> **Task details**
Beginning with the line below that contains "pts.push(sx * (half" and ending with the line that contains "const panel = add('diffuserPanel', new", copy every line exactly. Copy nothing else.

Data for analysis START

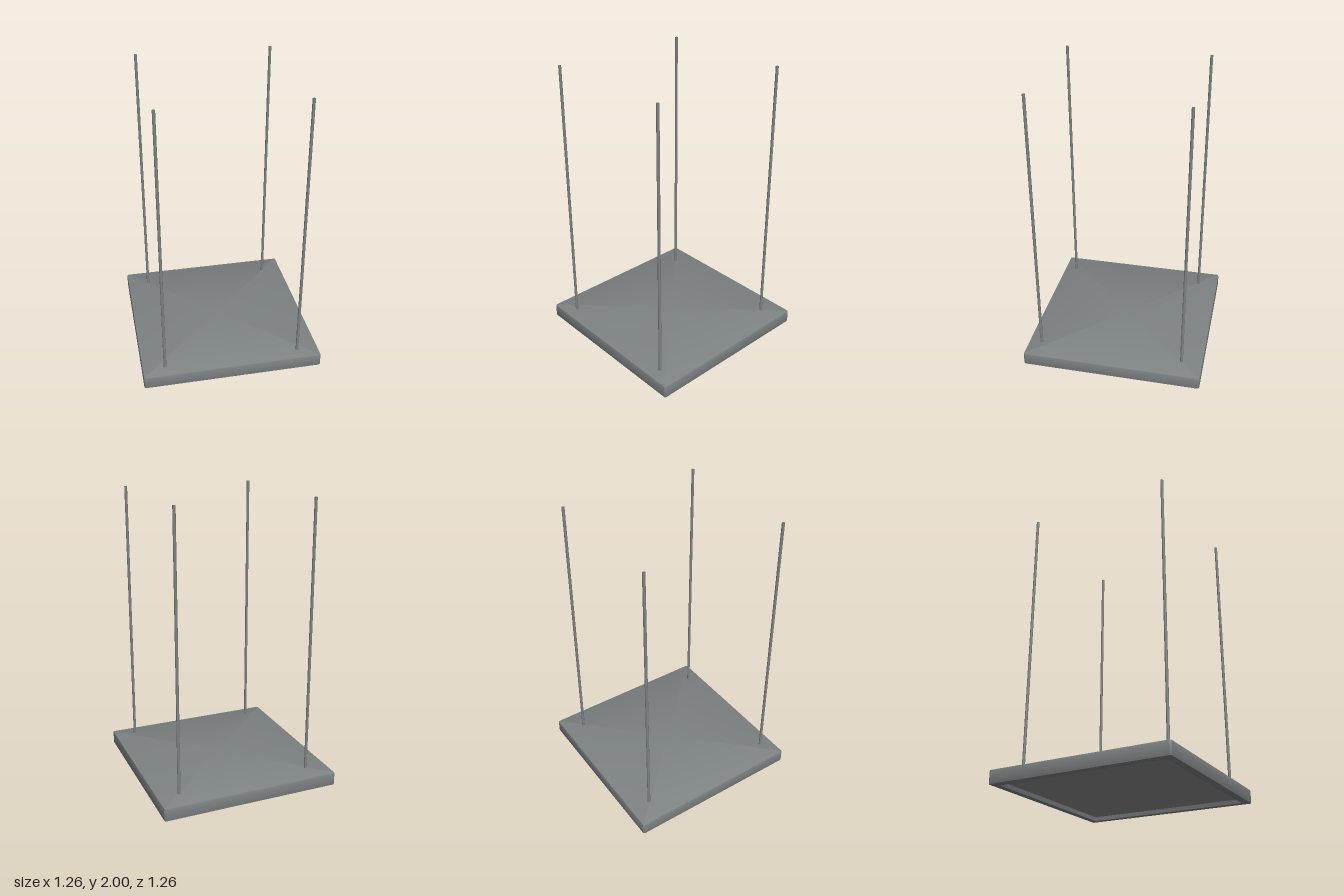
import * as THREE from 'three';
import { toCreasedNormals } from 'three/addons/utils/BufferGeometryUtils.js';

// Rounded-square ring of points, counter-clockwise seen from above
function squareRing(half, y, radius) {
  const pts = [];
  const signs = [[1, 1], [-1, 1], [-1, -1], [1, -1]];
  signs.forEach(([sx, sz], corner) => {
    for (let i = 0; i <= 3; i++) {
      const a = (corner + i / 3) * Math.PI / 2;
      pts.push(sx * (half - radius) + Math.cos(a) * radius, y,
        sz * (half - radius) + Math.sin(a) * radius);
    }
  });
  return pts;
}

// Loft square rings along a profile of [half width, height, corner radius]
function loftSquares(profile) {
  const n = 16, pos = [], index = [];
  profile.forEach(p => pos.push(...squareRing(...p)));
  for (let r = 0; r < profile.length - 1; r++) {
    for (let i = 0; i < n; i++) {
      const a = r * n + i, b = r * n + (i + 1) % n;
      index.push(a, b, a + n, b, b + n, a + n);
    }
  }
  const g = new THREE.BufferGeometry();
  g.setAttribute('position', new THREE.Float32BufferAttribute(pos, 3));
  g.setIndex(index);
  return toCreasedNormals(g, Math.PI / 5);
}

export function createModel() {
  const model = new THREE.Group();
  model.name = 'hangingPanelLamp';

  const metal = new THREE.MeshStandardMaterial({ color: 0x7d8283, side: THREE.DoubleSide });
  metal.name = 'grey metal';
  const diffuser = new THREE.MeshStandardMaterial({ color: 0x8c8c8c });
  diffuser.name = 'neutral grey diffuser';

  const add = (name, geometry, material, x = 0, y = 0, z = 0) => {
    const mesh = new THREE.Mesh(geometry, material);
    mesh.name = name;
    mesh.position.set(x, y, z);
    model.add(mesh);
    return mesh;
  };

  // Housing: top sheet, softened outer edges, bottom rim and recess wall
  add('housing', loftSquares([
    [0.001, 0.095, 0.0005], [0.622, 0.095, 0.008], [0.628, 0.092, 0.012],
    [0.63, 0.086, 0.014], [0.63, 0.01, 0.014], [0.628, 0.003, 0.012],
    [0.622, 0, 0.008], [0.578, 0, 0.004], [0.573, 0.028, 0.004],
  ]), metal);

  // Recessed panel facing down
  const panel = add('diffuserPanel', new THREE.PlaneGeometry(1.146, 1.146), diffuser, 0, 0.027, 0);
  panel.rotation.x = Math.PI / 2;

  // Four thin open tubes that suspend the housing
  const rodGeometry = new THREE.CylinderGeometry(0.01, 0.01, 1.91, 16, 1, true);
  for (const [side, x] of [['Right', -0.473], ['Left', 0.478]]) {
    for (const [end, z] of [['front', 0.539], ['back', -0.483]]) {
      add(`${end}${side}Rod`, rodGeometry, metal, x, 1.045, z);
    }
  }
  return model;
}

Data for analysis END

> **Task output**
      pts.push(sx * (half - radius) + Math.cos(a) * radius, y,
        sz * (half - radius) + Math.sin(a) * radius);
    }
  });
  return pts;
}

// Loft square rings along a profile of [half width, height, corner radius]
function loftSquares(profile) {
  const n = 16, pos = [], index = [];
  profile.forEach(p => pos.push(...squareRing(...p)));
  for (let r = 0; r < profile.length - 1; r++) {
    for (let i = 0; i < n; i++) {
      const a = r * n + i, b = r * n + (i + 1) % n;
      index.push(a, b, a + n, b, b + n, a + n);
    }
  }
  const g = new THREE.BufferGeometry();
  g.setAttribute('position', new THREE.Float32BufferAttribute(pos, 3));
  g.setIndex(index);
  return toCreasedNormals(g, Math.PI / 5);
}

export function createModel() {
  const model = new THREE.Group();
  model.name = 'hangingPanelLamp';

  const metal = new THREE.MeshStandardMaterial({ color: 0x7d8283, side: THREE.DoubleSide });
  metal.name = 'grey metal';
  const diffuser = new THREE.MeshStandardMaterial({ color: 0x8c8c8c });
  diffuser.name = 'neutral grey diffuser';

  const add = (name, geometry, material, x = 0, y = 0, z = 0) => {
    const mesh = new THREE.Mesh(geometry, material);
    mesh.name = name;
    mesh.position.set(x, y, z);
    model.add(mesh);
    return mesh;
  };

  // Housing: top sheet, softened outer edges, bottom rim and recess wall
  add('housing', loftSquares([
    [0.001, 0.095, 0.0005], [0.622, 0.095, 0.008], [0.628, 0.092, 0.012],
    [0.63, 0.086, 0.014], [0.63, 0.01, 0.014], [0.628, 0.003, 0.012],
    [0.622, 0, 0.008], [0.578, 0, 0.004], [0.573, 0.028, 0.004],
  ]), metal);

  // Recessed panel facing down
  const panel = add('diffuserPanel', new THREE.PlaneGeometry(1.146, 1.146), diffuser, 0, 0.027, 0);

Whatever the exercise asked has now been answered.